We’ve already got the land. Why not use it?

August 5, 2009

Guelph Mercury, 05/08/09abandoned

I’m sure the Jefferson salamander is a remarkable little creature. But I’ll bet $20 even it’s not cute enough to rally a city around a 675-acre plot of land that most of us have never set foot on.

So it goes without saying the well-intentioned folks who packed a Guelph courtroom yesterday morning to fight an injunction that would end their occupation of the planned Hanlon Creek Business Park have got their work cut out for them. They can sing their folk songs, hoist placards and host their walks through the “old growth” forest of the future business park.

But they probably can’t stop the bull dozers. And that’s too bad.

Not because this columnist believes the land they’re fighting for is so ecologically precious it must remain untouched. But because the development they oppose represents more of the same – a city that is ever-expanding outward while ignoring the vacant real estate all around us. Because creating another business park on the fringes is wasteful and unimaginative.

Whatever you think about the band of squatters who set up camp on the Hanlon Creek site last week, some among them have raised a good point: Is there not already plenty of unused or underused brownfields or industrial land in Guelph that cannot be converted into space for the businesses the city hopes to attract?

The mayor says the Hanlon Creek Business Park is a necessary step in plans to make room for 35,000 new jobs and another 60,000 new residents projected to be here by 2031. At the same time, every planning expert says our future development need to be all about density, density, density. So shouldn’t we naturally be building up on the commercial land we already have but aren’t using, rather than expanding even further away from our core?

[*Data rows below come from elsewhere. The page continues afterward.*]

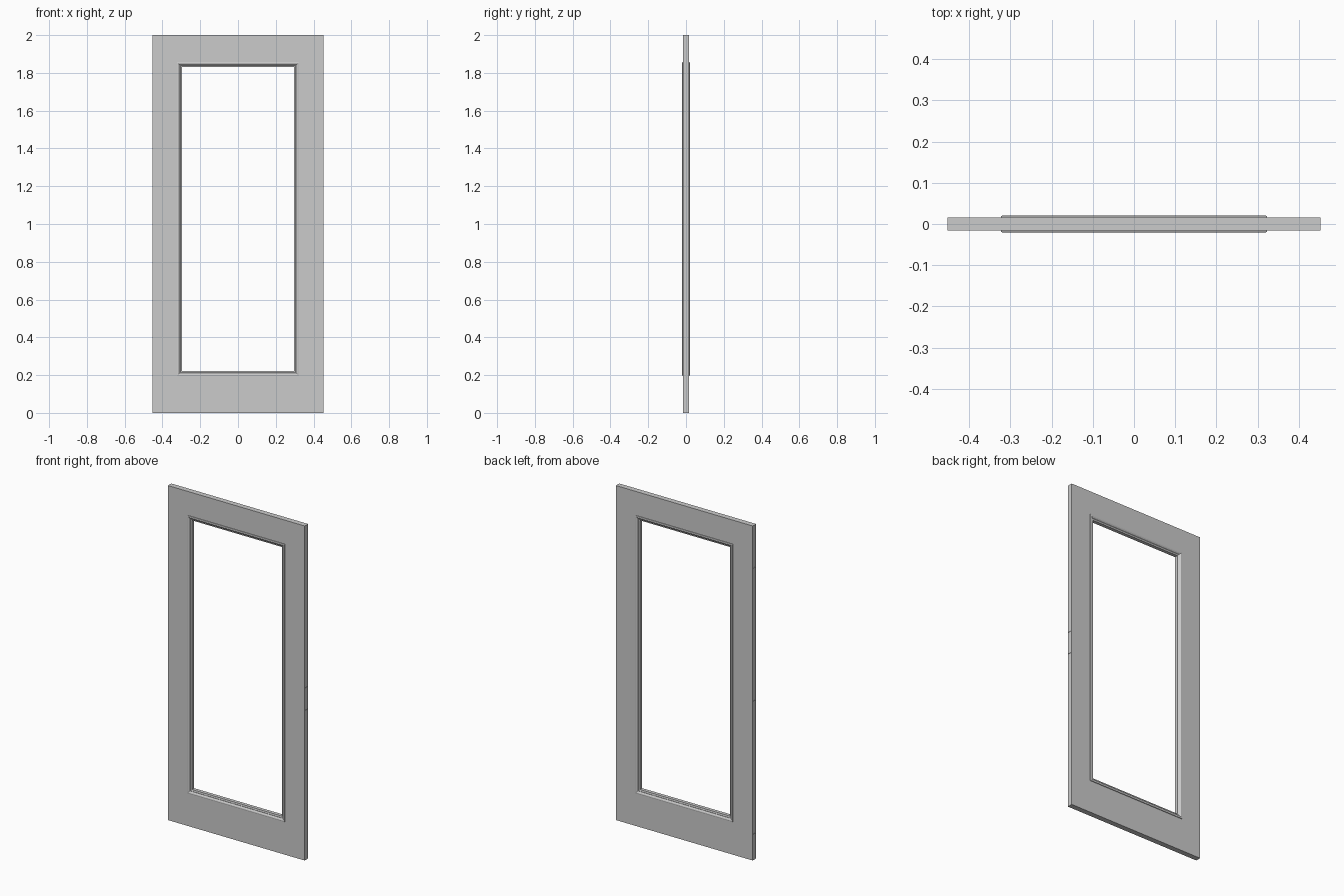
import bpy, bmesh
from mathutils import Vector

if "Cube" in bpy.data.objects:
    bpy.data.objects.remove(bpy.data.objects["Cube"])

W, H, T = 0.4525, 2.0, 0.016            # half width, height, half thickness
OX, Z0, Z1 = 0.297, 0.222, 1.831        # glazing opening


def box(name, lo, hi):
    bm = bmesh.new()
    bmesh.ops.create_cube(bm, size=1)
    lo, hi = Vector(lo), Vector(hi)
    for v in bm.verts:
        v.co = Vector((lo[i] + (v.co[i] + 0.5) * (hi[i] - lo[i]) for i in range(3)))
    me = bpy.data.meshes.new(name)
    bm.to_mesh(me)
    bm.free()
    ob = bpy.data.objects.new(name, me)
    bpy.context.collection.objects.link(ob)
    return ob


def cut(target, cutter):
    mod = target.modifiers.new("cut", 'BOOLEAN')
    mod.object, mod.operation, mod.solver = cutter, 'DIFFERENCE', 'EXACT'
    bpy.context.view_layer.objects.active = target
    bpy.ops.object.modifier_apply(modifier=mod.name)
    bpy.data.objects.remove(cutter)


def frame(name, profile):
    """Sweep a closed (outward offset, y) profile round the opening with mitred corners."""
    bm = bmesh.new()
    rings = []
    for sx, top in ((-1, False), (1, False), (1, True), (-1, True)):
        rings.append([bm.verts.new((sx * (OX + d), y, Z1 + d if top else Z0 - d))
                      for d, y in profile])
    n = len(profile)
    for i in range(4):
        a, b = rings[i], rings[(i + 1) % 4]
        for j in range(n):
            k = (j + 1) % n
            bm.faces.new((a[j], a[k], b[k], b[j]))
    bmesh.ops.recalc_face_normals(bm, faces=bm.faces)
    me = bpy.data.meshes.new(name)
    bm.to_mesh(me)
    bm.free()
    ob = bpy.data.objects.new(name, me)
    bpy.context.collection.objects.link(ob)


# Door slab with a glazing opening hidden behind the moulding
slab = box("door_slab", (-W, -T, 0), (W, T, H))
g = 0.014
cut(slab, box("opening_cutter", (-OX - g, -0.1, Z0 - g), (OX + g, 0.1, Z1 + g)))

# Three hinge mortises on the left edge
for zc in (0.205, 1.0, 1.795):
    cut(slab, box("hinge_cutter", (-W - 0.1, -0.011, zc - 0.05), (-W + 0.002, 0.1, zc + 0.05)))

# Latch and deadbolt mortises on the right edge, each with a recessed plate
for name, lo, hi in (("latch_plate", 0.895, 0.95), ("deadbolt_plate", 1.03, 1.085)):
    cut(slab, box("latch_cutter", (W - 0.003, -0.012, lo), (W + 0.1, 0.012, hi)))
    box(name, (W - 0.004, -0.0115, lo + 0.001), (W - 0.0012, 0.0115, hi - 0.001))

# Stepped glazing moulding, mirrored front to back
half = [(0.026, 0.0155), (0.0255, 0.0195), (0.021, 0.0205), (0.017, 0.0195),
        (0.010, 0.014), (0.008, 0.014), (0.005, 0.0115), (0.0, 0.0105)]
# The tongue at 0.014 seats the moulding in the slab opening
seat = [(0.014, 0.0155)]
outline = seat + half
frame("glazing_moulding", outline + [(d, -y) for d, y in reversed(outline)])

You don’t have to look far around this city to see these former factories, plants, warehouses or vacant lots that have been left to rust and grow weeds. Many are empty because their former owners left them contaminated and no one wants to foot the bill for cleanup.

These so-called brownfield sites are everywhere – in 2002, there were about 175 of them within the city, according to a report prepared for city council. There is a further 1.3 million square feet of industrial building space sitting empty in Guelph. Could many of these properties not be a solution to the shortage of commercial land?

City Hall plans to spend $20 million on the first phase of the Hanlon Creek Business Park, and more in following stages. Imagine if that money were instead spent on a focused program to clean up and prepare our old factory sites for new uses and, where necessary, pressure the Ministry of Environment and the land’s owners to get to work on de-contamination?

Of course there’s a high cost to redeveloping these former industrial and commercial sites. But that same 2002 report shows there’s compelling economic reasons for doing so.

The report pointed to four rehabilitated brownfield properties in Guelph that increased their property values by nearly $27 million, creating an extra $600,000 in municipal taxes for the city. Among other examples, it also says Coburg, Ont. spent $2 million cleaning up a handful of its former industrial sites, creating $162 million worth of construction projects.

Redeveloping these overgrown eyesores already in our neighbourhoods just makes sense. It pays off in the long run. And yet it seems we’d rather avert our eyes and flatten more land elsewhere.

One Response to We’ve already got the land. Why not use it?

  1. Maria Pezzano on August 23, 2009 at 3:10 pm

    I am looking for light industrial space in the ward to move my studio to. Is there someone or somewhere I can go to that may have a list of small building I could look at? I am looking for about 1000SF

Leave a Reply

Your email address will not be published. Required fields are marked *